_What is required_
Take the line that contains "me = bpy.data.meshes.new(name)" as the first line and the last line of the material below as the final one; reproduce exactly the lines between, inclusive.

_Data for this exercise_
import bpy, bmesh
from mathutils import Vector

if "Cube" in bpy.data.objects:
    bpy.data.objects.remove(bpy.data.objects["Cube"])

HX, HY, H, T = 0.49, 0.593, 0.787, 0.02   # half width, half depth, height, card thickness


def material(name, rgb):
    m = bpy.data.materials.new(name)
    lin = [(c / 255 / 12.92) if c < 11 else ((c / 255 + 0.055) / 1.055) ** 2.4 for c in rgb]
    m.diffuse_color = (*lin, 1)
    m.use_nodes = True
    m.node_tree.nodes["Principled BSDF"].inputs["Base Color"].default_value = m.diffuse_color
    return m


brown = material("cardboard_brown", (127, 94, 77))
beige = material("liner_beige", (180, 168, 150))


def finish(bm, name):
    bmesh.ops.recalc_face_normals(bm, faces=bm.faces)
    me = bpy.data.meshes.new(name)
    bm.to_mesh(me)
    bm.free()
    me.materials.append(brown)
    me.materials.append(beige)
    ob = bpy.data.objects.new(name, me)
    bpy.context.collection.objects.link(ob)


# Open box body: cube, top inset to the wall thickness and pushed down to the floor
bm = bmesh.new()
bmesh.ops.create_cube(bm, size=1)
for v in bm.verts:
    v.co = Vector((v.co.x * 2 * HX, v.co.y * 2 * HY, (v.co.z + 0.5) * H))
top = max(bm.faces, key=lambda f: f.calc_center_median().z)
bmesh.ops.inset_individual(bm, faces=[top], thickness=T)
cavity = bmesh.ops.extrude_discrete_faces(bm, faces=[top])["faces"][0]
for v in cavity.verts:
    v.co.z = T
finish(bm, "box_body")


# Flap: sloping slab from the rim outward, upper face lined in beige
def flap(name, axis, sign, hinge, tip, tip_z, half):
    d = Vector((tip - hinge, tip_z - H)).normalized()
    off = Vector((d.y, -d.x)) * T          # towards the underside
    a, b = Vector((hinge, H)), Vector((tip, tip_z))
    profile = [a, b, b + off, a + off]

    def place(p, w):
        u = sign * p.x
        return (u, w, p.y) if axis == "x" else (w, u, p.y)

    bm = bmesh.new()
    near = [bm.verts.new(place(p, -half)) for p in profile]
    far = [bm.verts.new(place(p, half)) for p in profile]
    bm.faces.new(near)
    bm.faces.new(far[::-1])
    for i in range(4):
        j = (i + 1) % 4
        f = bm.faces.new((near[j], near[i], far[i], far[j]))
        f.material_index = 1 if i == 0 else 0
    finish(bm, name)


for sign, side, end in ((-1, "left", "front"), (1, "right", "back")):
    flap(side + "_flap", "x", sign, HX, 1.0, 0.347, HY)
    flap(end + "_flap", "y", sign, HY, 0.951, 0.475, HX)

_Response_
    me = bpy.data.meshes.new(name)
    bm.to_mesh(me)
    bm.free()
    me.materials.append(brown)
    me.materials.append(beige)
    ob = bpy.data.objects.new(name, me)
    bpy.context.collection.objects.link(ob)


# Open box body: cube, top inset to the wall thickness and pushed down to the floor
bm = bmesh.new()
bmesh.ops.create_cube(bm, size=1)
for v in bm.verts:
    v.co = Vector((v.co.x * 2 * HX, v.co.y * 2 * HY, (v.co.z + 0.5) * H))
top = max(bm.faces, key=lambda f: f.calc_center_median().z)
bmesh.ops.inset_individual(bm, faces=[top], thickness=T)
cavity = bmesh.ops.extrude_discrete_faces(bm, faces=[top])["faces"][0]
for v in cavity.verts:
    v.co.z = T
finish(bm, "box_body")


# Flap: sloping slab from the rim outward, upper face lined in beige
def flap(name, axis, sign, hinge, tip, tip_z, half):
    d = Vector((tip - hinge, tip_z - H)).normalized()
    off = Vector((d.y, -d.x)) * T          # towards the underside
    a, b = Vector((hinge, H)), Vector((tip, tip_z))
    profile = [a, b, b + off, a + off]

    def place(p, w):
        u = sign * p.x
        return (u, w, p.y) if axis == "x" else (w, u, p.y)

    bm = bmesh.new()
    near = [bm.verts.new(place(p, -half)) for p in profile]
    far = [bm.verts.new(place(p, half)) for p in profile]
    bm.faces.new(near)
    bm.faces.new(far[::-1])
    for i in range(4):
        j = (i + 1) % 4
        f = bm.faces.new((near[j], near[i], far[i], far[j]))
        f.material_index = 1 if i == 0 else 0
    finish(bm, name)


for sign, side, end in ((-1, "left", "front"), (1, "right", "back")):
    flap(side + "_flap", "x", sign, HX, 1.0, 0.347, HY)
    flap(end + "_flap", "y", sign, HY, 0.951, 0.475, HX)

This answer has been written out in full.